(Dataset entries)
-----
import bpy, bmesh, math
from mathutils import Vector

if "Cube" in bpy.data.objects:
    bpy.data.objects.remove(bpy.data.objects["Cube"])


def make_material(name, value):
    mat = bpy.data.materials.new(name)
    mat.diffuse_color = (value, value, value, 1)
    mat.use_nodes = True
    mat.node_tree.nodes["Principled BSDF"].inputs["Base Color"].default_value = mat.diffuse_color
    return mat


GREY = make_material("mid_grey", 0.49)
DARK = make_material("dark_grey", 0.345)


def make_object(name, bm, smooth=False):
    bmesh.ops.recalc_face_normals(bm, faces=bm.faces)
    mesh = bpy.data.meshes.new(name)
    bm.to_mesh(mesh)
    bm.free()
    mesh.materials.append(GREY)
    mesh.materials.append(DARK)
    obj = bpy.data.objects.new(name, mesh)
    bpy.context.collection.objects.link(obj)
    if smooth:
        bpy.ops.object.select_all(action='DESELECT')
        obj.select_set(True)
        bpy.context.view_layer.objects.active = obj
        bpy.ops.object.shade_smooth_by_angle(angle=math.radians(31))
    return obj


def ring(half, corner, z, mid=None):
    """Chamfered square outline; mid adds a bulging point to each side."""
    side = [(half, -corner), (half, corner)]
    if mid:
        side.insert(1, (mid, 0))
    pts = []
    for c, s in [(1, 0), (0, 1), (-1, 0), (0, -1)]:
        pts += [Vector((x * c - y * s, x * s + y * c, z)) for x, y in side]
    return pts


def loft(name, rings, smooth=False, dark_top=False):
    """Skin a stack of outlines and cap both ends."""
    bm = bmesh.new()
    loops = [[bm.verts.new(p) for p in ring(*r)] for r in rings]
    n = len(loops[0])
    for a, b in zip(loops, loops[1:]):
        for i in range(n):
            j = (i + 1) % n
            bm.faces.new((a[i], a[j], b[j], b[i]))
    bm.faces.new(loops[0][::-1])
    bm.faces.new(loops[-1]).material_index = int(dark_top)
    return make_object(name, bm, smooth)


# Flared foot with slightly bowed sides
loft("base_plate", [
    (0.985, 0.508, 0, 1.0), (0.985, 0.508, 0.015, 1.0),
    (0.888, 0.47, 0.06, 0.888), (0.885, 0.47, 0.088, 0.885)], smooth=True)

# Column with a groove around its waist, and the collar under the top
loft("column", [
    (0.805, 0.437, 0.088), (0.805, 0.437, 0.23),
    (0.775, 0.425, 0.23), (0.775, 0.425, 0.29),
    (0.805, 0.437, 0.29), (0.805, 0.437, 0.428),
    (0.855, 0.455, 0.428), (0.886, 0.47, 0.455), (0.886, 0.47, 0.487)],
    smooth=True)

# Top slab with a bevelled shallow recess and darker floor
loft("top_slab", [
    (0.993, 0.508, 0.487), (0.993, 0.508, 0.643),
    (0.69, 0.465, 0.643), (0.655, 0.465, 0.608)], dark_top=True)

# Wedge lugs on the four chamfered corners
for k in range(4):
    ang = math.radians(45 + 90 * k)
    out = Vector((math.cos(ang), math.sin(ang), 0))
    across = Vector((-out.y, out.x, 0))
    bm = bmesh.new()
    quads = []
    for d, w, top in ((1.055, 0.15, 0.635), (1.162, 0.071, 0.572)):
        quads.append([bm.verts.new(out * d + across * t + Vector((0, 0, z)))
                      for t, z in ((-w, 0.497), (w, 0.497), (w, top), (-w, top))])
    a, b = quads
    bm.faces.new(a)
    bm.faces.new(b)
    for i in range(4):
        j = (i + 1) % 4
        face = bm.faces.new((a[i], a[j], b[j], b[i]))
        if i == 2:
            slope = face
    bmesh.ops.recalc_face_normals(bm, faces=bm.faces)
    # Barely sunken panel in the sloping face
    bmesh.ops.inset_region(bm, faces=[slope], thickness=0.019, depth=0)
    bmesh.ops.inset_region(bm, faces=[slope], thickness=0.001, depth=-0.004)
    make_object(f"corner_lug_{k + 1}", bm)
-----
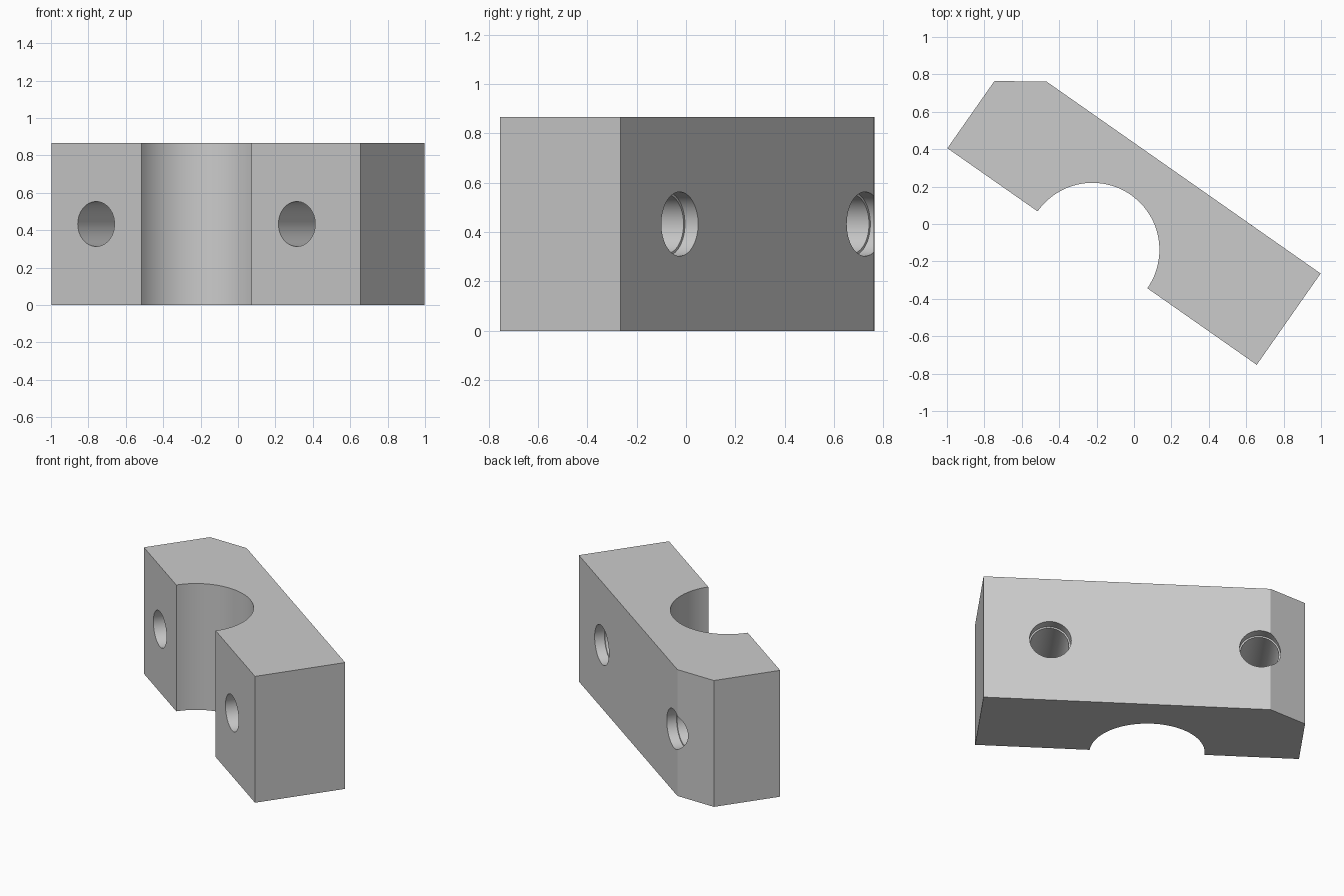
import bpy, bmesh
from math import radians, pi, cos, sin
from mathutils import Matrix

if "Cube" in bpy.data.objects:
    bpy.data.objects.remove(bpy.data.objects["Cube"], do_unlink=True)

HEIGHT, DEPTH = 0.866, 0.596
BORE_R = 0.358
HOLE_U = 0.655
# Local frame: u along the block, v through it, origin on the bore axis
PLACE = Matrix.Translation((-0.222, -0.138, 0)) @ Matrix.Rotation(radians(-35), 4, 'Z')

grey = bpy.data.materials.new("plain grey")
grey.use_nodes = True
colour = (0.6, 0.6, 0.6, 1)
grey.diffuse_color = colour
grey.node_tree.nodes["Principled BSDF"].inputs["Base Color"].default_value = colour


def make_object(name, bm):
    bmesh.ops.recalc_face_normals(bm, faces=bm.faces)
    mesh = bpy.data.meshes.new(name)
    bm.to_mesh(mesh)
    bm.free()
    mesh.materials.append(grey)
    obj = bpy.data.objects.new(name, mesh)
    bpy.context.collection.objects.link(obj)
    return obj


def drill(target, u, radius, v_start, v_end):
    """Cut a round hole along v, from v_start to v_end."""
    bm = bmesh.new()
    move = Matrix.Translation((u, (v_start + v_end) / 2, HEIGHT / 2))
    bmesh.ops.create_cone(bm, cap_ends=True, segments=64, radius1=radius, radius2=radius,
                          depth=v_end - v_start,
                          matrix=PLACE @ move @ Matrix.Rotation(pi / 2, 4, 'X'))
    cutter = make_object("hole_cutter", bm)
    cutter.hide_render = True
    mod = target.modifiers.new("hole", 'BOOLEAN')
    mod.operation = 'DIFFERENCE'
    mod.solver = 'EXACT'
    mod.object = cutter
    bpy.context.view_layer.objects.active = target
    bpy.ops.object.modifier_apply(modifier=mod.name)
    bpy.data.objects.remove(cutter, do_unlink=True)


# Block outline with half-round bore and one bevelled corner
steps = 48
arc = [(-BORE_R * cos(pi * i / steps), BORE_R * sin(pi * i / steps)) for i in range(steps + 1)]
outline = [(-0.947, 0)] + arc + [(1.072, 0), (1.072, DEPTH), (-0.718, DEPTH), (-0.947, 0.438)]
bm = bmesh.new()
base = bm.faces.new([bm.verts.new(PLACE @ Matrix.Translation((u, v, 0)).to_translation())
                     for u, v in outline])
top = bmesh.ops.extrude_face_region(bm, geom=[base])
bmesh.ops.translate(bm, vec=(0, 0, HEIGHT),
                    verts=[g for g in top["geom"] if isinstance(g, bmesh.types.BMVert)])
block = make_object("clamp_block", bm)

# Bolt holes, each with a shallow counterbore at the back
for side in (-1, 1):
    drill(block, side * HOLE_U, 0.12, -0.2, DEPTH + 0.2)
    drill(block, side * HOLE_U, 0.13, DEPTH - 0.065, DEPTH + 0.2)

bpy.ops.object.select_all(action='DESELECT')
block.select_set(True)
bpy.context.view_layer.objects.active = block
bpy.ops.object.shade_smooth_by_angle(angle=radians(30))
-----
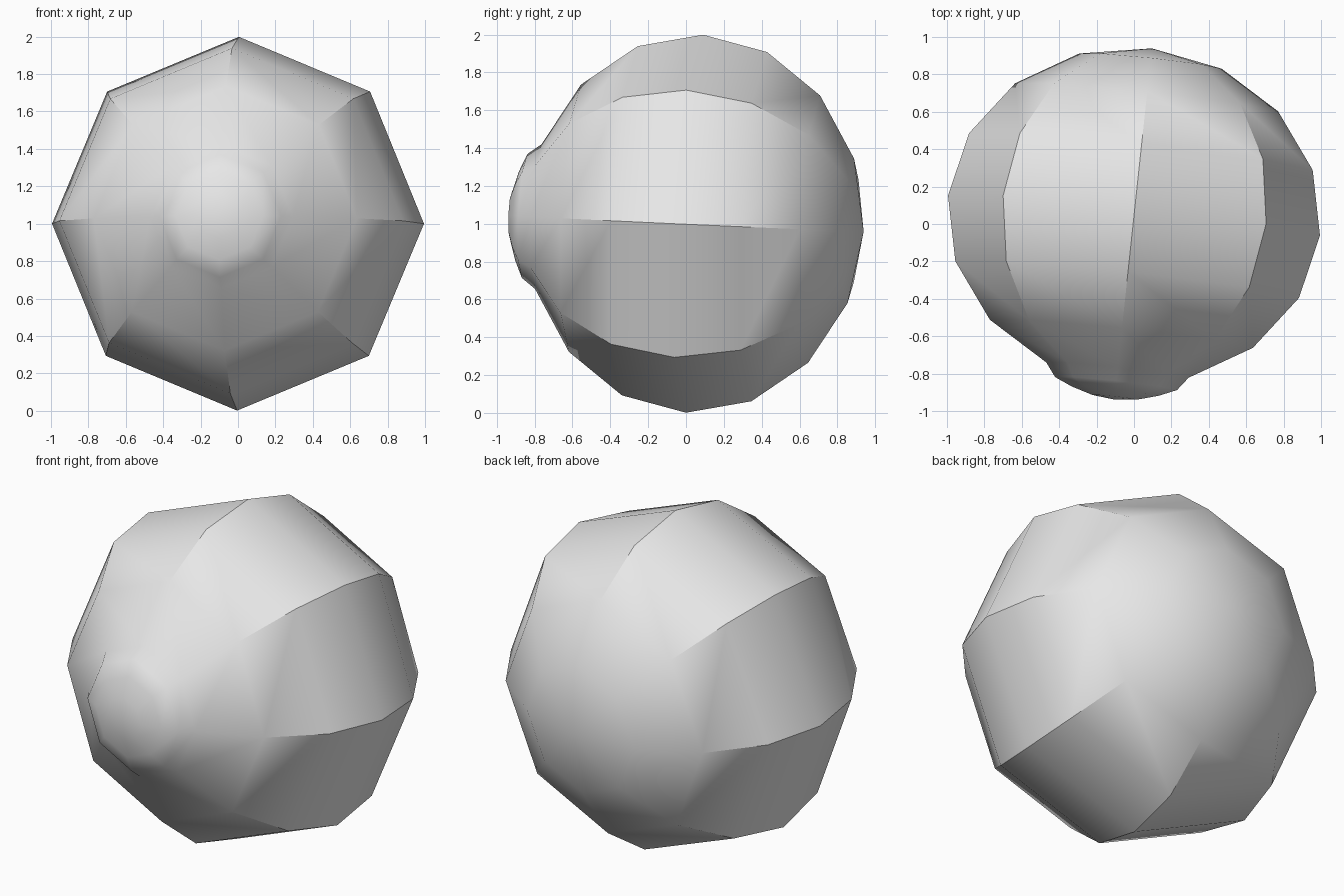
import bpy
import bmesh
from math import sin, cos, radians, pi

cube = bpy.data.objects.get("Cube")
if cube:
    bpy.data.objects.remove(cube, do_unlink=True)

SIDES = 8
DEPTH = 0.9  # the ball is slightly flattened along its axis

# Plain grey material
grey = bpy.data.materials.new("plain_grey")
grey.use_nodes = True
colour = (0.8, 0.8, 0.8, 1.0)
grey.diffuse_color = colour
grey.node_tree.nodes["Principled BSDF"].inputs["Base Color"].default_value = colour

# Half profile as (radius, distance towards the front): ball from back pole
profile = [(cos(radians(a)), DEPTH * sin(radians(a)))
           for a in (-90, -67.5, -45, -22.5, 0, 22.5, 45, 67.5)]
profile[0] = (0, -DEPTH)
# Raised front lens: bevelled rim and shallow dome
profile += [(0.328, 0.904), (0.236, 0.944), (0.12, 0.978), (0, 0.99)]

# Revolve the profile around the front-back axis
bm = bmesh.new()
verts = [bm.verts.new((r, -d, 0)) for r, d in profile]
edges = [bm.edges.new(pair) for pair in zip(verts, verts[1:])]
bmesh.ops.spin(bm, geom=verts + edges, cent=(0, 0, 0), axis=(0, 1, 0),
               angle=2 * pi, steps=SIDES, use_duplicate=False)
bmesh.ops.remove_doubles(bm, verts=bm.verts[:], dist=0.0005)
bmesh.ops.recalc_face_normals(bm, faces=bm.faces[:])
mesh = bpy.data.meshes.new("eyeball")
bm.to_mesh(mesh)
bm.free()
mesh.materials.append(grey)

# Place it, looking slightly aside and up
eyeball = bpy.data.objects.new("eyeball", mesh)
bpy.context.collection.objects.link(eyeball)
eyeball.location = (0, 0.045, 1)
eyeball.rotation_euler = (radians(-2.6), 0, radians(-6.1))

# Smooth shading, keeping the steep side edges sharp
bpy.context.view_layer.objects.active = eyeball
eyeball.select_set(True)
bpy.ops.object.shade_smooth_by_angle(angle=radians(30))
-----
Read the lines above. Gather those in which the string "materials" is found.

-- Exercise result --
    mat = bpy.data.materials.new(name)
    mesh.materials.append(GREY)
    mesh.materials.append(DARK)
grey = bpy.data.materials.new("plain grey")
    mesh.materials.append(grey)
grey = bpy.data.materials.new("plain_grey")
mesh.materials.append(grey)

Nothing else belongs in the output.